Taking Public Health into Barbershops
SLU public health students will visit barbershops this spring, joining forces with nursing students as they help customers seeking a haircut lead healthier lives. The students are part of the Barbershop Tour, which has been sponsored by 100 Black Men for nearly a decade, a hands-on learning experience designed to reduce hypertension and promote health among African-Americans.
SLU’s Keon L. Gilbert, DrPH, associate professor at the College for Public Health and Social Justice, and Sheila Grigsby, Ph.D., RN, assistant professor of nursing at UMSL and former SLU nursing adjunct faculty member, are the faculty co-leaders of the program. They received the 100 Black Men of Metropolitan St. Louis’s Health and Wellness award on Dec. 8.
The Barbershop Tour began in 2009 when SLU nursing students in a public health course worked with 100 Black Men to bring their fight against hypertension into barbershops in North St. Louis and North County. Armed with blood pressure cuffs, they took readings from willing customers, explained the dangers of high blood pressure and suggested strategies to become healthier.
More than 40 percent of African-Americans have high blood pressure, and students found the barbershop is a safe and comfortable place to detect the problem and discuss how to address it.
The program has evolved and expanded, now involving UMSL nursing students who screen for high blood pressure; a SLU nutrition and dietetics faculty member who suggests little modifications to eat healthier; and SLU public health students who promote wellness as they conduct lifestyle surveys.

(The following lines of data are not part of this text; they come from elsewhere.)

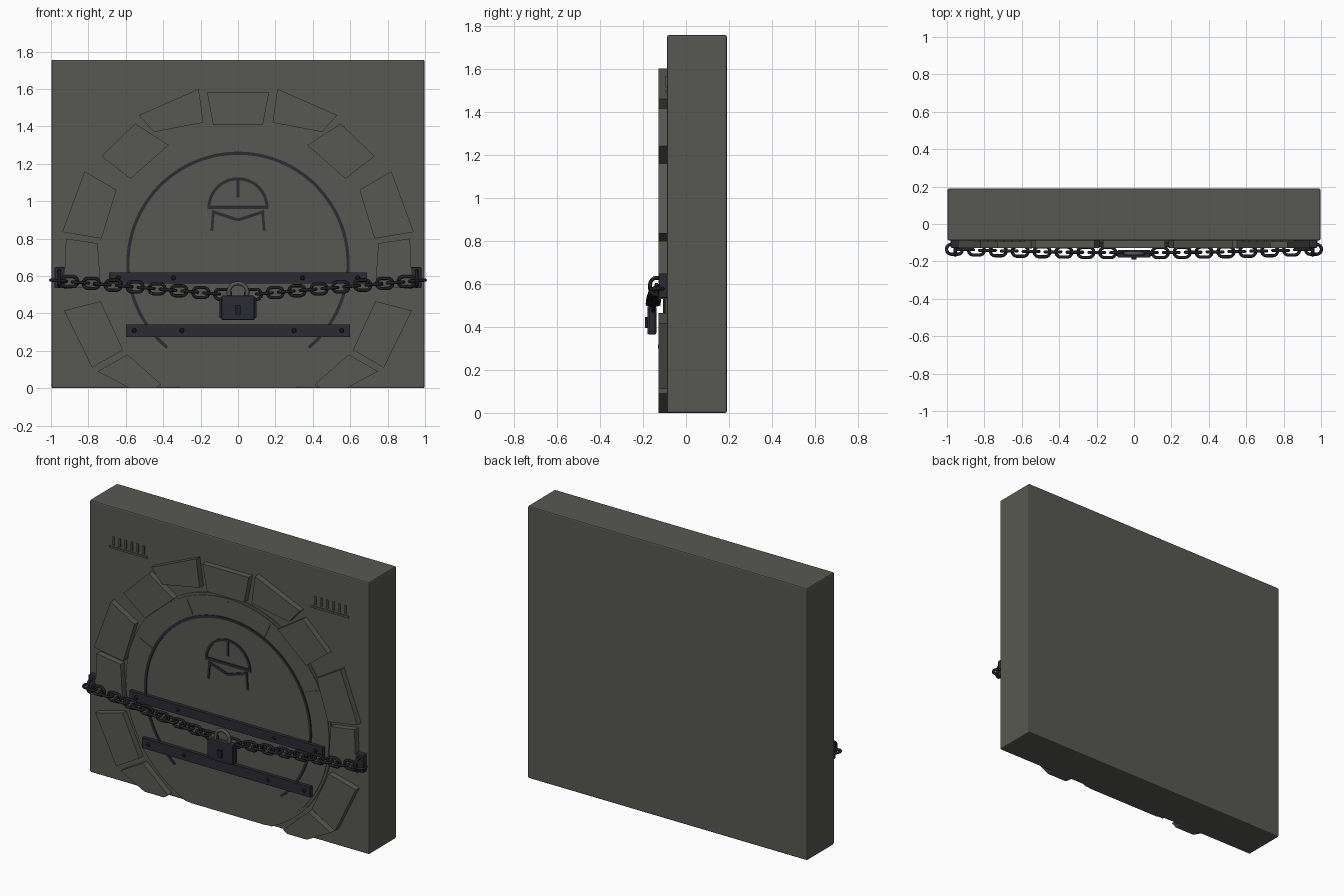
import bpy, bmesh, math
from mathutils import Matrix

cube = bpy.data.objects.get("Cube")
if cube:
    bpy.data.objects.remove(cube, do_unlink=True)


def material(name, color):
    m = bpy.data.materials.new(name)
    m.use_nodes = True
    m.diffuse_color = (*color, 1)
    m.node_tree.nodes["Principled BSDF"].inputs["Base Color"].default_value = (*color, 1)
    return m


STONE = material("grey stone", (0.097, 0.099, 0.084))
IRON = material("dark iron", (0.024, 0.024, 0.033))
CHAIN = material("blackened chain", (0.014, 0.014, 0.017))
STEEL = material("worn steel", (0.09, 0.09, 0.09))

WALL_FRONT = -0.088
DISC_FRONT = -0.1
CENTRE_Z = 0.668


def finish(name, bm, mat, smooth=False):
    bmesh.ops.recalc_face_normals(bm, faces=bm.faces)
    mesh = bpy.data.meshes.new(name)
    bm.to_mesh(mesh)
    bm.free()
    mesh.materials.append(mat)
    for p in mesh.polygons:
        p.use_smooth = smooth
    ob = bpy.data.objects.new(name, mesh)
    bpy.context.collection.objects.link(ob)
    return ob


def prism(name, outline, y_front, y_back, mat):
    """Extrude an x-z outline along y."""
    bm = bmesh.new()
    face = bm.faces.new([bm.verts.new((x, y_front, z)) for x, z in outline])
    new = bmesh.ops.extrude_face_region(bm, geom=[face])["geom"]
    for v in new:
        if isinstance(v, bmesh.types.BMVert):
            v.co.y = y_back
    return finish(name, bm, mat)


def box(name, x, y, z, mat, bevel=0.0):
    """Box from (min, max) ranges."""
    ob = prism(name, [(x[0], z[0]), (x[1], z[0]), (x[1], z[1]), (x[0], z[1])], y[0], y[1], mat)
    if bevel:
        mod = ob.modifiers.new("bevel", 'BEVEL')
        mod.width = bevel
        mod.segments = 2
    return ob


def arc(r, a0, a1, n, cz=CENTRE_Z):
    angles = [a0 + (a1 - a0) * i / n for i in range(n + 1)]
    return [(r * math.cos(a), cz + r * math.sin(a)) for a in angles]


def arc_band(name, r0, r1, a0, a1, n, y, mat, cz=CENTRE_Z):
    return prism(name, arc(r1, a0, a1, n, cz) + arc(r0, a1, a0, n, cz), y[0], y[1], mat)


def stroke(name, p, q, width, y, mat):
    """Flat bar between two x-z points."""
    dx, dz = q[0] - p[0], q[1] - p[1]
    k = width / 2 / math.hypot(dx, dz)
    nx, nz = -dz * k, dx * k
    return prism(name, [(p[0] + nx, p[1] + nz), (q[0] + nx, q[1] + nz),
                        (q[0] - nx, q[1] - nz), (p[0] - nx, p[1] - nz)], y[0], y[1], mat)


def ring_mesh(name, major, minor, stretch, mat):
    """Torus in the x-y plane, stretched along x into an oval."""
    bm = bmesh.new()
    grid = []
    for i in range(20):
        a = 2 * math.pi * (i + 0.5) / 20
        shift = math.copysign(stretch, math.cos(a))
        row = []
        for j in range(8):
            b = 2 * math.pi * j / 8
            r = major + minor * math.cos(b)
            row.append(bm.verts.new((r * math.cos(a) + shift, r * math.sin(a), minor * math.sin(b))))
        grid.append(row)
    for i in range(20):
        for j in range(8):
            n, m = (i + 1) % 20, (j + 1) % 8
            bm.faces.new((grid[i][j], grid[n][j], grid[n][m], grid[i][m]))
    return finish(name, bm, mat, smooth=True)


# Wall slab
box("wall", (-0.997, 0.997), (WALL_FRONT, 0.19), (0, 1.756), STONE, 0.008)

# Round door, cut off at the floor
for name, r, y in (("door_rim", 0.735, -0.095), ("door_disc", 0.72, DISC_FRONT)):
    low = math.asin(-CENTRE_Z / r)
    prism(name, arc(r, low, math.pi - low, 72), y, WALL_FRONT + 0.01, STONE)

# Surrounding stones: one side, mirrored, plus the keystone
stones = [
    [(-.53, 1.46), (-.21, 1.60), (-.185, 1.42), (-.45, 1.37)],
    [(-.55, 1.415), (-.37, 1.30), (-.575, 1.12), (-.73, 1.24)],
    [(-.82, 1.16), (-.65, 1.06), (-.73, .80), (-.94, .835)],
    [(-.92, .80), (-.75, .775), (-.735, .55), (-.93, .53)],
    [(-.93, .415), (-.735, .465), (-.615, .205), (-.78, .11)],
    [(-.75, .09), (-.59, .18), (-.41, .02), (-.44, 0), (-.58, 0)],
]
STONE_Y = (-0.127, WALL_FRONT + 0.01)
prism("keystone", [(-.165, 1.58), (.165, 1.58), (.133, 1.41), (-.133, 1.41)], *STONE_Y, STONE)
for i, pts in enumerate(stones):
    for side, s in (("right", 1), ("left", -1)):
        prism(f"arch_stone_{side}_{i + 1}", [(s * x, z) for x, z in pts], *STONE_Y, STONE)

# Dark inlaid arch line and radial joints on the door
INLAY_Y = (DISC_FRONT - 0.006, DISC_FRONT + 0.002)
arc_band("door_arch_line", 0.58, 0.597, math.radians(-50), math.radians(230), 72, INLAY_Y, IRON)
for i, deg in enumerate((-65, -25, 0, 25, 65)):
    d = (math.sin(math.radians(deg)), math.cos(math.radians(deg)))
    stroke(f"radial_joint_{i + 1}", (d[0] * .605, CENTRE_Z + d[1] * .605),
           (d[0] * .7, CENTRE_Z + d[1] * .7), 0.014, (DISC_FRONT - 0.004, DISC_FRONT + 0.002), STONE)

# Plain arched ornament
arc_band("ornament_arch", 0.147, 0.163, 0, math.pi, 28, INLAY_Y, IRON, cz=0.965)
stroke("ornament_bar", (-.163, .967), (.163, .967), 0.018, INLAY_Y, IRON)
stroke("ornament_stem", (0, 1.02), (0, 1.12), 0.014, INLAY_Y, IRON)
for side, s in (("left", 1), ("right", -1)):
    stroke(f"ornament_brace_{side}", (s * .14, .945), (0, .90), 0.016, INLAY_Y, IRON)
    stroke(f"ornament_post_{side}", (s * .132, .94), (s * .14, .84), 0.014, INLAY_Y, IRON)

# Carved ledges with plain notches in the upper corners
for side, x0 in (("right", -.855), ("left", .585)):
    y = (WALL_FRONT - 0.007, WALL_FRONT + 0.002)
    box(f"corner_ledge_{side}", (x0, x0 + .27), y, (1.488, 1.5), STONE)
    for i in range(6):
        x = x0 + .025 + i * .043
        box(f"corner_notch_{side}_{i + 1}", (x, x + .012), y, (1.512, 1.565), STONE)

# Iron straps with rivets
for name, half, z0, z1, rivets in (("upper_strap", .69, .56, .62, (.64, .345)),
                                   ("lower_strap", .6, .275, .342, (.555, .3))):
    box(name, (-half, half), (-0.122, DISC_FRONT + 0.005), (z0, z1), IRON)
    for x in rivets:
        for s in (-1, 1):
            bm = bmesh.new()
            bmesh.ops.create_cone(bm, cap_ends=True, segments=12, radius1=.013, radius2=.008, depth=.01,
                                  matrix=Matrix.Translation((s * x, -.126, (z0 + z1) / 2))
                                  @ Matrix.Rotation(math.pi / 2, 4, 'X'))
            finish(name + "_rivet", bm, CHAIN)

# Chain of alternating links sagging to the lock
link = ring_mesh("chain_link", 0.027, 0.0085, 0.016, CHAIN)
first = True
for s in (-1, 1):
    for i in range(16):
        x = 0.082 + i * 0.0585
        ob = link if first else bpy.data.objects.new("chain_link", link.data)
        if not first:
            bpy.context.collection.objects.link(ob)
        first = False
        t = x / 0.96
        ob.location = (s * x, -0.153 + 0.018 * t * t, 0.495 + 0.08 * t)
        ob.rotation_euler = (math.pi / 2 if i % 2 == 0 else 0, -s * 0.08 if i % 2 else 0, 0)

# Wall brackets holding the chain ends
for side, s in (("left", 1), ("right", -1)):
    xs = sorted((s * .925, s * .98))
    box(f"bracket_{side}", xs, (-0.127, WALL_FRONT + 0.01), (.535, .647), IRON, 0.004)
    eye = ring_mesh(f"bracket_eye_{side}", 0.032, 0.009, 0.008, CHAIN)
    eye.location = (s * .955, -0.135, 0.588)
    eye.rotation_euler = (0, math.pi / 2, 0)

# Padlock
box("padlock_body", (-.088, .088), (-.18, -.138), (.365, .495), IRON, 0.006)
box("padlock_side_band", (-.098, .098), (-.172, -.146), (.375, .485), IRON, 0.004)
box("keyhole_plate", (-.014, .014), (-.19, -.175), (.395, .445), CHAIN)
shackle = ring_mesh("padlock_shackle", 0.05, 0.011, 0.0, STEEL)
shackle.location = (0, -0.157, 0.512)
shackle.rotation_euler = (math.pi / 2, 0, 0)
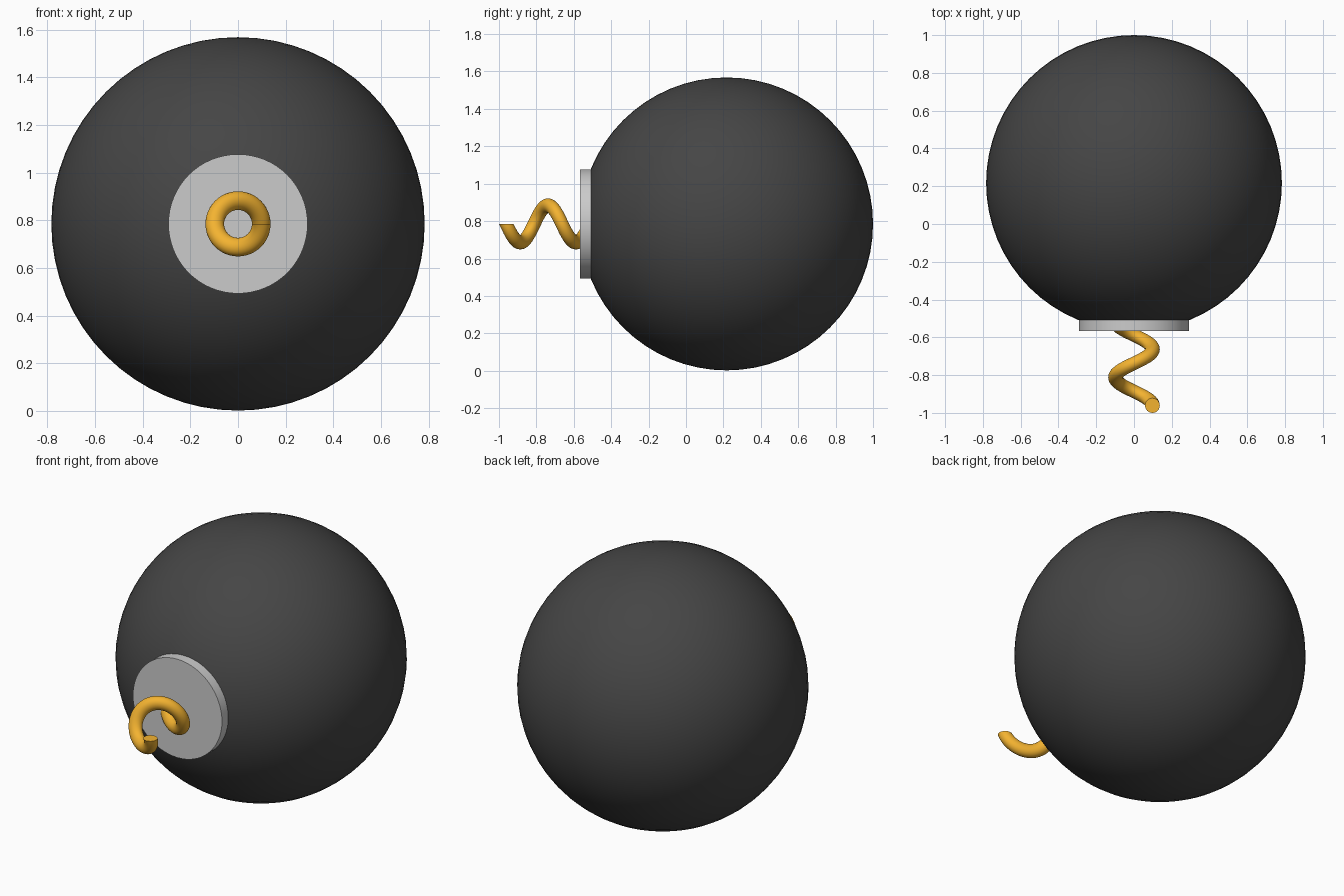
import bpy, bmesh, math
from mathutils import Matrix

if "Cube" in bpy.data.objects:
    bpy.data.objects.remove(bpy.data.objects["Cube"])

CZ = 0.785  # height of the common axis


def finish(name, bm, color=None, angle=35):
    bmesh.ops.recalc_face_normals(bm, faces=bm.faces)
    me = bpy.data.meshes.new(name)
    bm.to_mesh(me)
    bm.free()
    ob = bpy.data.objects.new(name, me)
    bpy.context.collection.objects.link(ob)
    if color:
        mat = bpy.data.materials.new(name + "_colour")
        mat.diffuse_color = color
        mat.use_nodes = True
        mat.node_tree.nodes["Principled BSDF"].inputs["Base Color"].default_value = mat.diffuse_color
        me.materials.append(mat)
    bpy.ops.object.select_all(action='DESELECT')
    ob.select_set(True)
    bpy.context.view_layer.objects.active = ob
    bpy.ops.object.shade_smooth_by_angle(angle=math.radians(angle))
    return ob


# round body
bm = bmesh.new()
bmesh.ops.create_uvsphere(bm, u_segments=64, v_segments=32, radius=0.783,
                          matrix=Matrix.Translation((0, 0.217, CZ)))
finish("body", bm, (0.06, 0.06, 0.06, 1))

# flat collar, its back sunk into the body
front, back = -0.567, -0.46
bm = bmesh.new()
bmesh.ops.create_cone(bm, cap_ends=True, segments=64, radius1=0.292, radius2=0.292,
                      depth=back - front,
                      matrix=Matrix.Translation((0, (front + back) / 2, CZ))
                      @ Matrix.Rotation(math.pi / 2, 4, 'X'))
finish("collar", bm)

# coiled fuse: a round section screwed around the y axis
coil_r, tube_r, pitch, turns = 0.0975, 0.039, 0.298, 2
steps, sides = 48, 24
bm = bmesh.new()
rings = []
for i in range(steps * turns + 1):
    t = i / steps
    a = 2 * math.pi * t
    ring = []
    for j in range(sides):
        b = 2 * math.pi * j / sides
        r = coil_r + tube_r * math.cos(b)
        y = -0.961 + pitch * t + tube_r * math.sin(b)
        ring.append(bm.verts.new((r * math.cos(a), y, CZ - r * math.sin(a))))
    rings.append(ring)
for p, q in zip(rings, rings[1:]):
    for j in range(sides):
        k = (j + 1) % sides
        bm.faces.new((p[j], p[k], q[k], q[j]))
bm.faces.new(rings[0])
bm.faces.new(rings[-1])
finish("fuse", bm, (0.9, 0.45, 0.03, 1))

“Over time we have conducted assessments with participants to understand their health needs, concerns and ability to access health care within the St. Louis metro area. These assessments have helped to inform how our students engage and communicate with men and women in the barbershops about strategies they can use to protect their health,” Gilbert said.
“They assess a range of risk factors for chronic diseases such as smoking, alcohol consumption, physical activity, the safety of their neighborhoods, access to medical care, a relationship with a doctor and race-related stress and discrimination and how they may raise an individual’s risk as well as the risk of a larger community. This allows students to be part of a public health program in practice.”
Lori Jones, Ph.D., assistant professor of nutrition and dietetics at SLU, prepares familiar foods using low fat, low sugar and low sodium recipes, bringing in samples to demonstrate healthy food also can taste good.
Former SLU medical student Jonathan George developed protocols for those with dangerously high blood pressures so they can get the immediate care they need.
Gilbert is optimistic about the future of the program that gives students a first-person view of the impact of community and lifestyle on a person’s health.
“We would like for this project to reach more people and for us to more directly connect people to resources and think about ways we can continue to monitor people’s progress in improving their health,” he said.